“Our revised climate change commitment represents a substantial increase in ambition compared to our initial commitment submitted in 2015,” said Nicolás Galarza, Vice Minister of the Ministry of Environment and Sustainable Development. “The inclusion of a specific target to reduce black carbon will ensure that, by playing our part in meeting the goals of the Paris Agreement, Colombians will also benefit from lower air pollution, and the health benefits that this will bring.”
According to Colombia’s first national emission inventory of black carbon and other air pollutants, the major sources of black carbon in Colombia include burning firewood for heating and cooking, diesel for transportation and non-road machinery, agricultural burning of sugar cane residue after harvest and brick production.

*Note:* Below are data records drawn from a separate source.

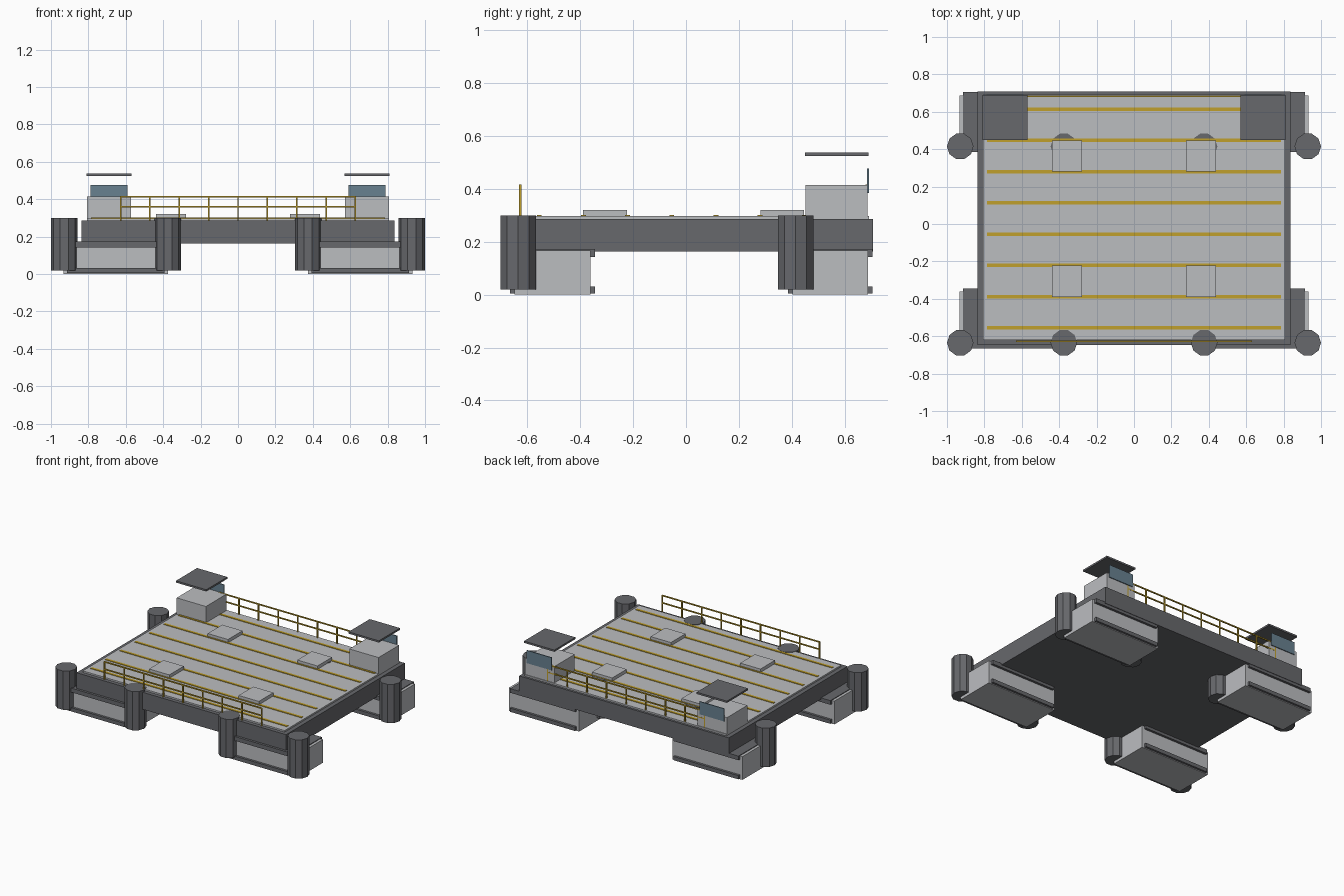
import bpy
import math

cube = bpy.data.objects.get("Cube")
if cube:
    bpy.data.objects.remove(cube, do_unlink=True)


def material(name, rgb):
    mat = bpy.data.materials.new(name)
    mat.use_nodes = True
    mat.diffuse_color = (*rgb, 1)
    mat.node_tree.nodes["Principled BSDF"].inputs["Base Color"].default_value = (*rgb, 1)
    return mat


LIGHT = material("light grey", (0.50, 0.51, 0.53))
DARK = material("dark grey", (0.135, 0.138, 0.15))
YELLOW = material("safety yellow", (0.53, 0.35, 0.025))
GLASS = material("window blue", (0.14, 0.22, 0.28))


def box(name, x, y, z, mat):
    """Box from (min, max) ranges on each axis."""
    spans = (x, y, z)
    bpy.ops.mesh.primitive_cube_add(size=1, location=[(a + b) / 2 for a, b in spans])
    ob = bpy.context.object
    ob.name = name
    ob.scale = [abs(b - a) for a, b in spans]
    bpy.ops.object.transform_apply(location=False, rotation=False, scale=True)
    ob.data.materials.append(mat)
    return ob


def around(centre, half):
    return (centre - half, centre + half)


def column(name, x, y):
    bpy.ops.mesh.primitive_cylinder_add(vertices=10, radius=0.071, depth=0.28,
                                        location=(x, y, 0.16),
                                        rotation=(0, 0, math.pi / 2))
    bpy.context.object.name = name
    bpy.context.object.data.materials.append(DARK)


# Hull and deck
box("hull", (-0.838, 0.838), (-0.648, 0.708), (0.163, 0.286), DARK)
box("deck", (-0.807, 0.807), (-0.62, 0.692), (0.28, 0.297), LIGHT)

# Painted deck stripes
for i in range(8):
    box(f"deck_stripe_{i + 1}", (-0.785, 0.785), around(-0.555 + i * 0.167, 0.009),
        (0.294, 0.301), YELLOW)

# Railings at the front and back edges
for end, y in (("front", -0.627), ("back", 0.683)):
    for i in range(9):
        box(f"{end}_rail_post_{i + 1}", around((i - 4) * 0.157, 0.004),
            around(y, 0.004), (0.286, 0.415), YELLOW)
    for level, z in (("middle", 0.36), ("top", 0.413)):
        box(f"{end}_{level}_rail", (-0.63, 0.63), around(y, 0.004),
            around(z, 0.004), YELLOW)

for side, s in (("left", 1), ("right", -1)):
    # Pontoons with fender slabs and corner columns
    for end, y in (("front", -0.505), ("back", 0.545)):
        label = f"{end}_{side}"
        cx = s * 0.653
        box(f"{label}_pontoon", around(cx, 0.28), around(y, 0.143), (0, 0.168), LIGHT)
        for level, z in (("lower", (0.005, 0.032)), ("upper", (0.143, 0.173))):
            box(f"{label}_{level}_fender", around(cx, 0.26), around(y, 0.16), z, DARK)
        column(f"{label}_outer_column", s * 0.929, y - 0.13)
        column(f"{label}_inner_column", s * 0.375, y - 0.13)

    # Deck hatches
    for end, y in (("front", -0.306), ("back", 0.364)):
        box(f"{end}_{side}_hatch", around(s * 0.358, 0.081), around(y, 0.083),
            (0.29, 0.321), LIGHT)

    # Control cabin with window and floating roof
    cx = s * 0.69
    box(f"{side}_cabin", around(cx, 0.117), (0.452, 0.686), (0.286, 0.415), LIGHT)
    box(f"{side}_cabin_window", around(cx, 0.099), (0.685, 0.692), (0.385, 0.477), GLASS)
    box(f"{side}_cabin_roof", around(cx, 0.121), (0.45, 0.691), (0.525, 0.538), DARK)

These sectors also emit other air pollutants, such as nitrogen oxides, volatile organic compounds, and other particulates, and in some cases also emit greenhouse gases like carbon dioxide. Therefore, taking action to reduce emissions from major black carbon sources can be an effective strategy to simultaneously mitigate climate change while achieving local benefits for air quality and human health.